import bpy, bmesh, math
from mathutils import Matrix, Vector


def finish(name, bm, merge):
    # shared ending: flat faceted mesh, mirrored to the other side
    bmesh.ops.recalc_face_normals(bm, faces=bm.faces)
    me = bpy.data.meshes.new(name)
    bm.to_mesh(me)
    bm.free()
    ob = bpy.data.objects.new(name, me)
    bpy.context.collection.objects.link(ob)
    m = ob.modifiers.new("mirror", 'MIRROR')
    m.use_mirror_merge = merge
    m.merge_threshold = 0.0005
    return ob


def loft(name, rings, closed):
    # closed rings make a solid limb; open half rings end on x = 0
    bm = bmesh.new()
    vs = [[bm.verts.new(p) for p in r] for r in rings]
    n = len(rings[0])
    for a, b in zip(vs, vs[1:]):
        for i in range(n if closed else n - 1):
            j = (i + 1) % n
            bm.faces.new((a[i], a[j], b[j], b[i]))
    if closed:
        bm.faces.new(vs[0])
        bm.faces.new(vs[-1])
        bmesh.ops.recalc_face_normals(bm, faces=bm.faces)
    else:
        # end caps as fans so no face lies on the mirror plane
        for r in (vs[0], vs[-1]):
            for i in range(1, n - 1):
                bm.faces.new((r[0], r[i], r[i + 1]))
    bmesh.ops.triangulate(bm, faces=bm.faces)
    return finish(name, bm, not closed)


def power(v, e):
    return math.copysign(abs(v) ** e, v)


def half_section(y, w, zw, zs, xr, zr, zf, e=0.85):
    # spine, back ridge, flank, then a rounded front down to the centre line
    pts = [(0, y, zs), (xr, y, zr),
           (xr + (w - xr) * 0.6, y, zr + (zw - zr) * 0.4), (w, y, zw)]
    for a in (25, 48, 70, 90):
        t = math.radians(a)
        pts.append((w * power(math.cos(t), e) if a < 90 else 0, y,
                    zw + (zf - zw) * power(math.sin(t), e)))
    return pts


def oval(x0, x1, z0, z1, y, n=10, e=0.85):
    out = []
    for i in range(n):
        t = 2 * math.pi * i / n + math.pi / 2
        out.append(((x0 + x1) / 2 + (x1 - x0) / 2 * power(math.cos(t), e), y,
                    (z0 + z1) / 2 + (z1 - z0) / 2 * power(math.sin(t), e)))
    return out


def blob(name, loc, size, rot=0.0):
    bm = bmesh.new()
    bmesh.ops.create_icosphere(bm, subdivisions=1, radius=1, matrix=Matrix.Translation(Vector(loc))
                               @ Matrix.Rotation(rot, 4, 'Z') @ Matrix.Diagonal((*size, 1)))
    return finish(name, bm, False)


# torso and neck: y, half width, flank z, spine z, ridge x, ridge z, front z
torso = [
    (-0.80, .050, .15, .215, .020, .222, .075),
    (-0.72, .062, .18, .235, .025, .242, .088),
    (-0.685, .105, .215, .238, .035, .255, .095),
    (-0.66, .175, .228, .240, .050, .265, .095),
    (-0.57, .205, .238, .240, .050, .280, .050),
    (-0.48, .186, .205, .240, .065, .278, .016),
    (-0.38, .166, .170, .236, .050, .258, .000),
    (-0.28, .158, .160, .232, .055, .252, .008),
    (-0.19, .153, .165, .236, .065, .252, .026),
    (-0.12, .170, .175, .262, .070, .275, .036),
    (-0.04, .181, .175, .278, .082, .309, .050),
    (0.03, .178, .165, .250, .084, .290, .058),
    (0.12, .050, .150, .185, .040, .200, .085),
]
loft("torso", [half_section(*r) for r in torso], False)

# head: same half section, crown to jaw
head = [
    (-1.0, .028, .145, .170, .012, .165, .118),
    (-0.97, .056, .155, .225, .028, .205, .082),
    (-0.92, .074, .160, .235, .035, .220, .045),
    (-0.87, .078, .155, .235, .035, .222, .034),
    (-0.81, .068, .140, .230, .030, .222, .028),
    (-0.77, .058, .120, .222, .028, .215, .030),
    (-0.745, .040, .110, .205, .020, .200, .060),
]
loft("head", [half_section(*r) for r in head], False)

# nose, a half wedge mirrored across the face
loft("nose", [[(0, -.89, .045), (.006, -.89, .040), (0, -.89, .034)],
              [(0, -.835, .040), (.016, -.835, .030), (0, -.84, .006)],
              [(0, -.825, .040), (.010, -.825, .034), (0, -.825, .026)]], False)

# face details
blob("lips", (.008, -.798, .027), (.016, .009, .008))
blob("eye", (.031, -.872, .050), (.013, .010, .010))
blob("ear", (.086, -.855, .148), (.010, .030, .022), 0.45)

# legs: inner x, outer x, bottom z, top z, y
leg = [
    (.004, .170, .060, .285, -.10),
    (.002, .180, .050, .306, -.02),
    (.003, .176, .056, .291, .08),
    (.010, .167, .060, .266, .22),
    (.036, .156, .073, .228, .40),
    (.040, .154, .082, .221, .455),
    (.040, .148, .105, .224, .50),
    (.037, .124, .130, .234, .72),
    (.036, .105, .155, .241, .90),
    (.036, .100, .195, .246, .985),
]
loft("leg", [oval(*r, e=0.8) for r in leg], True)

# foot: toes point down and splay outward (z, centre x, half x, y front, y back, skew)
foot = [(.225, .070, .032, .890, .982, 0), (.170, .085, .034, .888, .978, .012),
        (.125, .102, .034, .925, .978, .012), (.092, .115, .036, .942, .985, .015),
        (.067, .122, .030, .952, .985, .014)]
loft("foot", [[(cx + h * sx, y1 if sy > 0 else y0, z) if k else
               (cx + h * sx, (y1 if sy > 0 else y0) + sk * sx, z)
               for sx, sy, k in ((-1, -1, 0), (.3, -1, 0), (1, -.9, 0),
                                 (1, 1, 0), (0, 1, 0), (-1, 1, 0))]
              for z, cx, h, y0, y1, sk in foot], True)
__________________________________________________
— WHAT IS BEING ASKED —
What lines above contain the word "name"? Please copy each one.

— RESPONSE TO THIS EXERCISE —
def finish(name, bm, merge):
    me = bpy.data.meshes.new(name)
    ob = bpy.data.objects.new(name, me)
def loft(name, rings, closed):
    return finish(name, bm, not closed)
def blob(name, loc, size, rot=0.0):
    return finish(name, bm, False)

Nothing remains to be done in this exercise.